Over the weekend I made the trip to Charlottesville, Virginia for a short reunion with my college roommates. In honor of turning 40 (some of us sooner than others), we rented a house next to Monticello, drank wine, sat in the sunshine (they have that in Virginia) and caught up on our lives.
I don’t know if it’s the magic of old friends, those that have known you for more than half of your lives, who knew you when the daily meal was ramen noodles and pretzels with ranch dressing, when drama was figuring out how to break up with a guy or getting a “C” in your philosophy course, but I was more present in the 48 hours I spent with them than I’ve been in months.
Staying present in their presence was the greatest gift I’ve received in a long time.
As I’ve talked about before I spend almost every waking moment doing what author Daniel Goleman calls “nexting.” I might take a few minutes to enjoy Friday night, but by Saturday morning I am planning a blog, worrying about how much I haven’t written, and plagued by a constant, vague notion that I need to be doing more.
Make more money, write more blogs, take on more clients, run more, workout more.
Always so much guilt that I need to do more.
This weekend, for 48 hours, I gave up more. I didn’t ask myself to write or study on the plane. I opened my laptop twice, and once was to order pizza.
It’s amazing how the conversation changes with time - we talk about the environment and politics and raising children instead of which fraternity party to hit that night. And I was IN every conversation. Despite, or maybe because I only slept three hours Friday night to catch an early morning flight about of Boston, I found myself deliciously hanging on every word they said.

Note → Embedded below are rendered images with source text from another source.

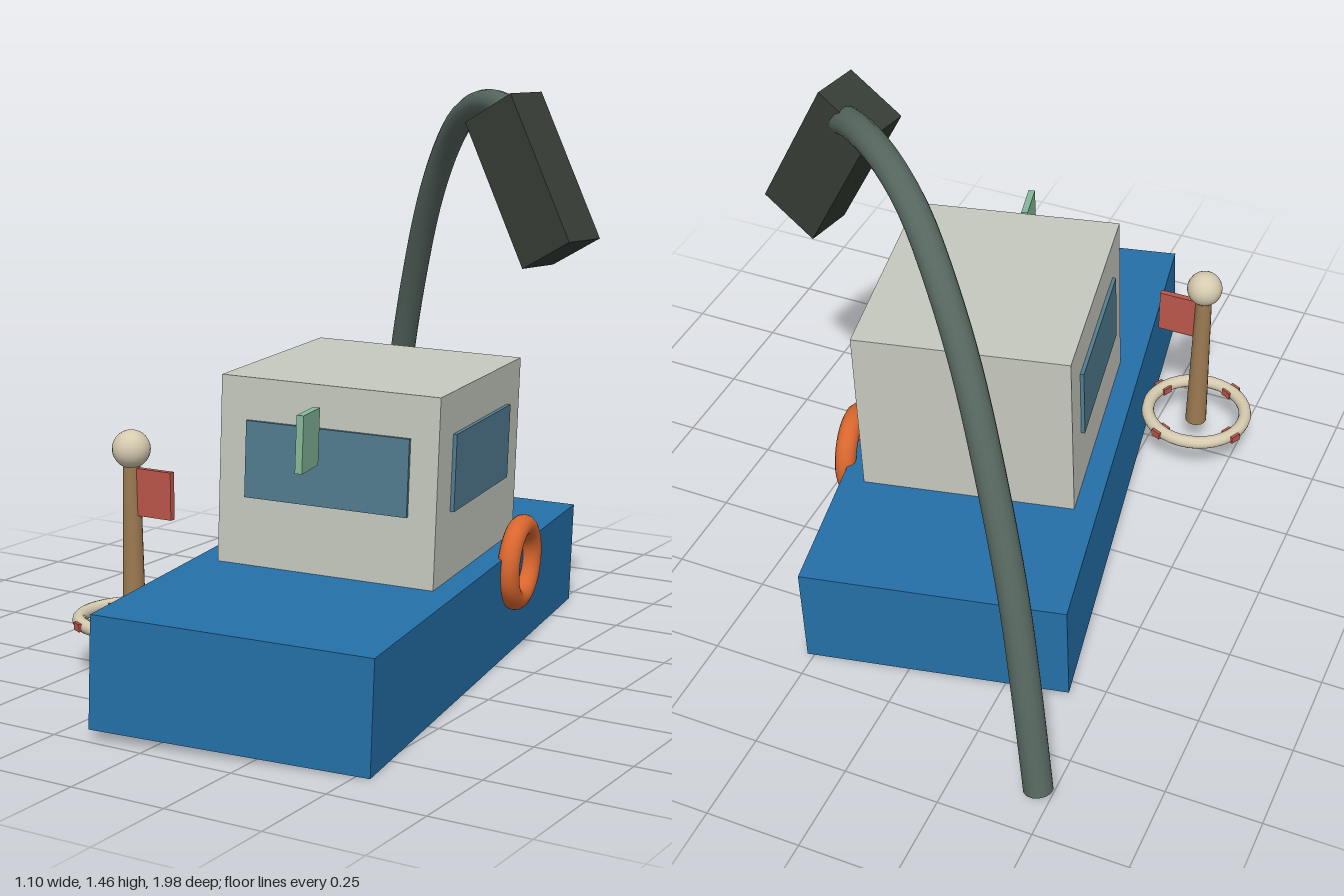
import * as THREE from 'three';

const mat = (name, color) => {
  const m = new THREE.MeshStandardMaterial({ color });
  m.name = name;
  return m;
};

function add(parent, name, geometry, material, pos = [0, 0, 0], rot = [0, 0, 0]) {
  const mesh = new THREE.Mesh(geometry, material);
  mesh.name = name;
  mesh.position.set(...pos);
  mesh.rotation.set(...rot);
  parent.add(mesh);
  return mesh;
}

const box = (w, h, d) => new THREE.BoxGeometry(w, h, d);

export function createModel() {
  const blue = mat('hull blue', 0x2470a8);
  const white = mat('cabin off-white', 0xc6c9bf);
  const glass = mat('window blue grey', 0x527c90);
  const orange = mat('life ring orange', 0xd9662e);
  const steel = mat('arm grey green', 0x56665f);
  const dark = mat('lamp charcoal', 0x363d35);
  const wood = mat('post brown', 0x9c7a52);
  const cream = mat('float cream', 0xd6cbb0);
  const red = mat('flag red', 0xbc574b);
  const green = mat('sign green', 0x86b99b);

  const model = new THREE.Group();
  model.name = 'harbourBoat';

  // Boat, turned and heeled slightly to its left
  const boat = new THREE.Group();
  boat.name = 'boat';
  boat.position.set(0.057, 0.0135, 0.155);
  boat.rotation.set(0, 0.17, -0.038);
  model.add(boat);
  add(boat, 'hull', box(0.7, 0.277, 1.577), blue, [0, 0.1385, 0]);

  const cabinZ = -0.085, cabinW = 0.575, cabinD = 0.637;
  add(boat, 'cabin', box(cabinW, 0.48, cabinD), white, [0, 0.515, cabinZ]);

  // Windows: one in front, one on each side
  add(boat, 'frontWindow', box(0.43, 0.195, 0.02), glass, [0, 0.55, cabinZ + cabinD / 2]);
  for (const s of [-1, 1]) {
    add(boat, s > 0 ? 'leftWindow' : 'rightWindow', box(0.02, 0.195, 0.43), glass,
      [s * cabinW / 2, 0.55, cabinZ]);
  }

  add(boat, 'lifeRing', new THREE.TorusGeometry(0.097, 0.029, 14, 32), orange,
    [0.362, 0.245, -0.236], [0, Math.PI / 2, 0]);

  // Small sign plate ahead of the cabin
  add(model, 'signPlate', box(0.018, 0.142, 0.112), green, [0.138, 0.655, 0.502], [0, 0.21, -0.04]);

  // Marker post with float ring, ball and flag
  const marker = new THREE.Group();
  marker.name = 'markerPost';
  marker.position.set(-0.39, 0, 0.5);
  model.add(marker);
  add(marker, 'post', new THREE.CylinderGeometry(0.022, 0.03, 0.44, 16), wood, [0, 0.33, 0]);
  add(marker, 'ball', new THREE.SphereGeometry(0.049, 20, 14), cream, [0, 0.578, 0]);
  add(marker, 'flag', box(0.115, 0.122, 0.016), red, [0.068, 0.47, 0]);
  add(marker, 'floatRing', new THREE.TorusGeometry(0.14, 0.018, 12, 36), cream,
    [0, 0.138, 0], [Math.PI / 2, 0, 0]);
  for (let i = 0; i < 4; i++) {
    const a = 0.47 + i * Math.PI / 2;
    add(marker, 'ringBand', box(0.044, 0.02, 0.03), red,
      [0.14 * Math.cos(a), 0.138, 0.14 * Math.sin(a)], [0, -a, 0]);
  }

  // Curved lamp arm with closed ends
  const r = 0.037;
  const path = new THREE.CatmullRomCurve3([
    [-0.497, 0.115, -0.955], [-0.45, 0.37, -0.915], [-0.39, 0.63, -0.86],
    [-0.3, 0.9, -0.78], [-0.2, 1.125, -0.69], [-0.1, 1.28, -0.605],
    [0, 1.373, -0.515], [0.1, 1.415, -0.43], [0.2, 1.42, -0.345],
    [0.29, 1.395, -0.265], [0.365, 1.35, -0.2],
  ].map((p) => new THREE.Vector3(...p)));
  add(model, 'lampArm', new THREE.TubeGeometry(path, 40, r, 14), steel);
  for (const t of [0, 1]) {
    const cap = add(model, 'armEnd', new THREE.CircleGeometry(r, 14), steel);
    const dir = path.getTangentAt(t).multiplyScalar(t ? 1 : -1);
    cap.position.copy(path.getPointAt(t));
    cap.quaternion.setFromUnitVectors(new THREE.Vector3(0, 0, 1), dir);
  }

  // Lamp head
  add(model, 'lampHead', box(0.168, 0.413, 0.128), dark, [0.375, 1.238, -0.2], [0, -0.2, 0.488]);

  return model;
}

I turned my phone off.
Not on silent, not on Do Not Disturb.
The quote on the board in our gym last week came from a client: “There is not Monday, Tuesday, and Wednesday, there is only now.”
My goal, more so today than ever, is to remain mindful. And that is my wish for you. To not be dulled by the daily routine, but comforted by it. To find a way to enjoy and embrace the now.
Our only guarantee is now.